Dataset excerpts

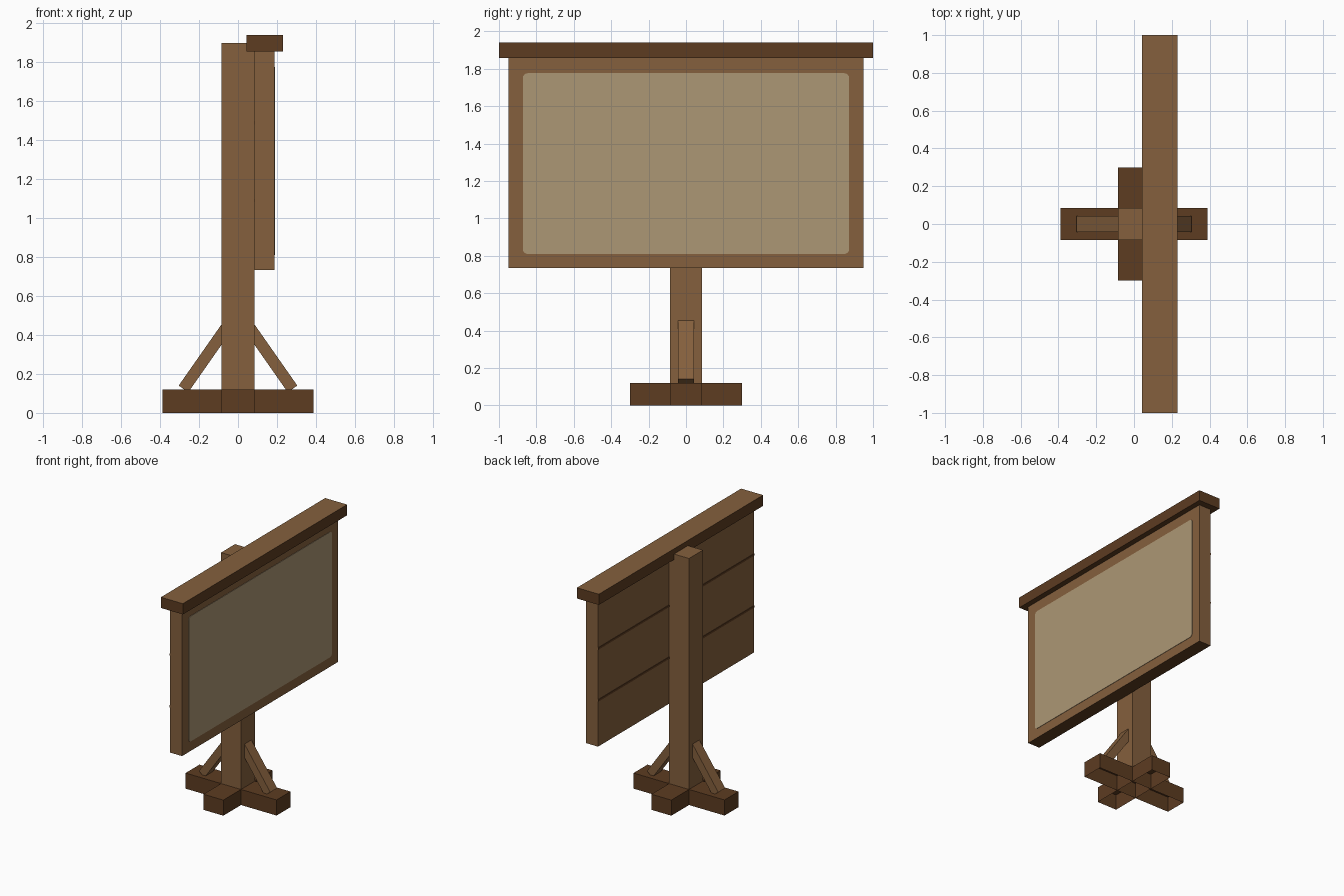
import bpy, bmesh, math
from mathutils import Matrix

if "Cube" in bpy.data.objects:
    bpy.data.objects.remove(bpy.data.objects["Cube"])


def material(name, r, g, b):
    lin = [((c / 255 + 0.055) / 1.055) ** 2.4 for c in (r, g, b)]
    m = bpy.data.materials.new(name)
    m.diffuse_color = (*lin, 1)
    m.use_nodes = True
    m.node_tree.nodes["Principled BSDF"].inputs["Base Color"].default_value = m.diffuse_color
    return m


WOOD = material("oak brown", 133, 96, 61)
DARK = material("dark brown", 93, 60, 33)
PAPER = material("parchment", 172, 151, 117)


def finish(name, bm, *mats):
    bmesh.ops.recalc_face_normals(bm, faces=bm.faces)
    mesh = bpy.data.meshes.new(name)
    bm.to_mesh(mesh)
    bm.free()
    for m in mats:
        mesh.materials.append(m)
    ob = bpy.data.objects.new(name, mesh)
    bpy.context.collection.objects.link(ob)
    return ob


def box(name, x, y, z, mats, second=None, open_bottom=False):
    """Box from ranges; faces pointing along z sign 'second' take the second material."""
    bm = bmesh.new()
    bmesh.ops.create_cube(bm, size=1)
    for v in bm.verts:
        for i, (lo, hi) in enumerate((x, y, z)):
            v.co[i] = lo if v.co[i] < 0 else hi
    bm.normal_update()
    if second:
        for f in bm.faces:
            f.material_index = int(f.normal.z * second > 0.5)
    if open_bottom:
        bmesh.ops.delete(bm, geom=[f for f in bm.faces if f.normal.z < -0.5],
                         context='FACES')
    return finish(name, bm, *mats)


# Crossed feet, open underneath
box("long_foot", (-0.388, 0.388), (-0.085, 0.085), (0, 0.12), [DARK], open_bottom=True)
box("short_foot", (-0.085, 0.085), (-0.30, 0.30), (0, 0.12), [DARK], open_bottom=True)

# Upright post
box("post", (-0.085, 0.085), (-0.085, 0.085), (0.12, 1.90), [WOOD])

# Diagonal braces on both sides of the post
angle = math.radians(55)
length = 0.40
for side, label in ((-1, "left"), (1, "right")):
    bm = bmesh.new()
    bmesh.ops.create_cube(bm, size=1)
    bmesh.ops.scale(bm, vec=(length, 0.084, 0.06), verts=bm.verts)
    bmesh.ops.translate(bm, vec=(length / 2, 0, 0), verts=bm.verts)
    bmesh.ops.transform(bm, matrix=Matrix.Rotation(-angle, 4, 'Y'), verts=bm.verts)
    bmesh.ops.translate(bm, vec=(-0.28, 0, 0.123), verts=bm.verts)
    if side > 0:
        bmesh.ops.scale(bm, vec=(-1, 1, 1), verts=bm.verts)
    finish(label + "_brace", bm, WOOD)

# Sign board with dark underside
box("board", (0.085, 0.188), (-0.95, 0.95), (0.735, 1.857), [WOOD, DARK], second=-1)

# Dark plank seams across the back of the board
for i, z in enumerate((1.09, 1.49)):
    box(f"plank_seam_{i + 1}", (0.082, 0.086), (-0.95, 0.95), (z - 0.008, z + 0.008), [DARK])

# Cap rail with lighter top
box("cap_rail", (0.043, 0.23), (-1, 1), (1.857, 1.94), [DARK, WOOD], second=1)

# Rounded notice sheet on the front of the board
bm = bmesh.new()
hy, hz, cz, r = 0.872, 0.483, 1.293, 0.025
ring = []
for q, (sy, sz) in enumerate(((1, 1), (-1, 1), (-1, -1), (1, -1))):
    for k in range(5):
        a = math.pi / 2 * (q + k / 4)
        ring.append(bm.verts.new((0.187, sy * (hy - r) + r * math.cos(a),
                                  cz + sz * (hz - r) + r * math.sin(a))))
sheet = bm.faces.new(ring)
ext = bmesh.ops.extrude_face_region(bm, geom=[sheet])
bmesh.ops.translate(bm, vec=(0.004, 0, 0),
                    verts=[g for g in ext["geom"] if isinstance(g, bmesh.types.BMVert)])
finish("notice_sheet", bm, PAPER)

- **Your instructions**
Leave the pictures out and print every record exactly.

- **Task response**
import bpy, bmesh, math
from mathutils import Matrix

if "Cube" in bpy.data.objects:
    bpy.data.objects.remove(bpy.data.objects["Cube"])


def material(name, r, g, b):
    lin = [((c / 255 + 0.055) / 1.055) ** 2.4 for c in (r, g, b)]
    m = bpy.data.materials.new(name)
    m.diffuse_color = (*lin, 1)
    m.use_nodes = True
    m.node_tree.nodes["Principled BSDF"].inputs["Base Color"].default_value = m.diffuse_color
    return m


WOOD = material("oak brown", 133, 96, 61)
DARK = material("dark brown", 93, 60, 33)
PAPER = material("parchment", 172, 151, 117)


def finish(name, bm, *mats):
    bmesh.ops.recalc_face_normals(bm, faces=bm.faces)
    mesh = bpy.data.meshes.new(name)
    bm.to_mesh(mesh)
    bm.free()
    for m in mats:
        mesh.materials.append(m)
    ob = bpy.data.objects.new(name, mesh)
    bpy.context.collection.objects.link(ob)
    return ob


def box(name, x, y, z, mats, second=None, open_bottom=False):
    """Box from ranges; faces pointing along z sign 'second' take the second material."""
    bm = bmesh.new()
    bmesh.ops.create_cube(bm, size=1)
    for v in bm.verts:
        for i, (lo, hi) in enumerate((x, y, z)):
            v.co[i] = lo if v.co[i] < 0 else hi
    bm.normal_update()
    if second:
        for f in bm.faces:
            f.material_index = int(f.normal.z * second > 0.5)
    if open_bottom:
        bmesh.ops.delete(bm, geom=[f for f in bm.faces if f.normal.z < -0.5],
                         context='FACES')
    return finish(name, bm, *mats)


# Crossed feet, open underneath
box("long_foot", (-0.388, 0.388), (-0.085, 0.085), (0, 0.12), [DARK], open_bottom=True)
box("short_foot", (-0.085, 0.085), (-0.30, 0.30), (0, 0.12), [DARK], open_bottom=True)

# Upright post
box("post", (-0.085, 0.085), (-0.085, 0.085), (0.12, 1.90), [WOOD])

# Diagonal braces on both sides of the post
angle = math.radians(55)
length = 0.40
for side, label in ((-1, "left"), (1, "right")):
    bm = bmesh.new()
    bmesh.ops.create_cube(bm, size=1)
    bmesh.ops.scale(bm, vec=(length, 0.084, 0.06), verts=bm.verts)
    bmesh.ops.translate(bm, vec=(length / 2, 0, 0), verts=bm.verts)
    bmesh.ops.transform(bm, matrix=Matrix.Rotation(-angle, 4, 'Y'), verts=bm.verts)
    bmesh.ops.translate(bm, vec=(-0.28, 0, 0.123), verts=bm.verts)
    if side > 0:
        bmesh.ops.scale(bm, vec=(-1, 1, 1), verts=bm.verts)
    finish(label + "_brace", bm, WOOD)

# Sign board with dark underside
box("board", (0.085, 0.188), (-0.95, 0.95), (0.735, 1.857), [WOOD, DARK], second=-1)

# Dark plank seams across the back of the board
for i, z in enumerate((1.09, 1.49)):
    box(f"plank_seam_{i + 1}", (0.082, 0.086), (-0.95, 0.95), (z - 0.008, z + 0.008), [DARK])

# Cap rail with lighter top
box("cap_rail", (0.043, 0.23), (-1, 1), (1.857, 1.94), [DARK, WOOD], second=1)

# Rounded notice sheet on the front of the board
bm = bmesh.new()
hy, hz, cz, r = 0.872, 0.483, 1.293, 0.025
ring = []
for q, (sy, sz) in enumerate(((1, 1), (-1, 1), (-1, -1), (1, -1))):
    for k in range(5):
        a = math.pi / 2 * (q + k / 4)
        ring.append(bm.verts.new((0.187, sy * (hy - r) + r * math.cos(a),
                                  cz + sz * (hz - r) + r * math.sin(a))))
sheet = bm.faces.new(ring)
ext = bmesh.ops.extrude_face_region(bm, geom=[sheet])
bmesh.ops.translate(bm, vec=(0.004, 0, 0),
                    verts=[g for g in ext["geom"] if isinstance(g, bmesh.types.BMVert)])
finish("notice_sheet", bm, PAPER)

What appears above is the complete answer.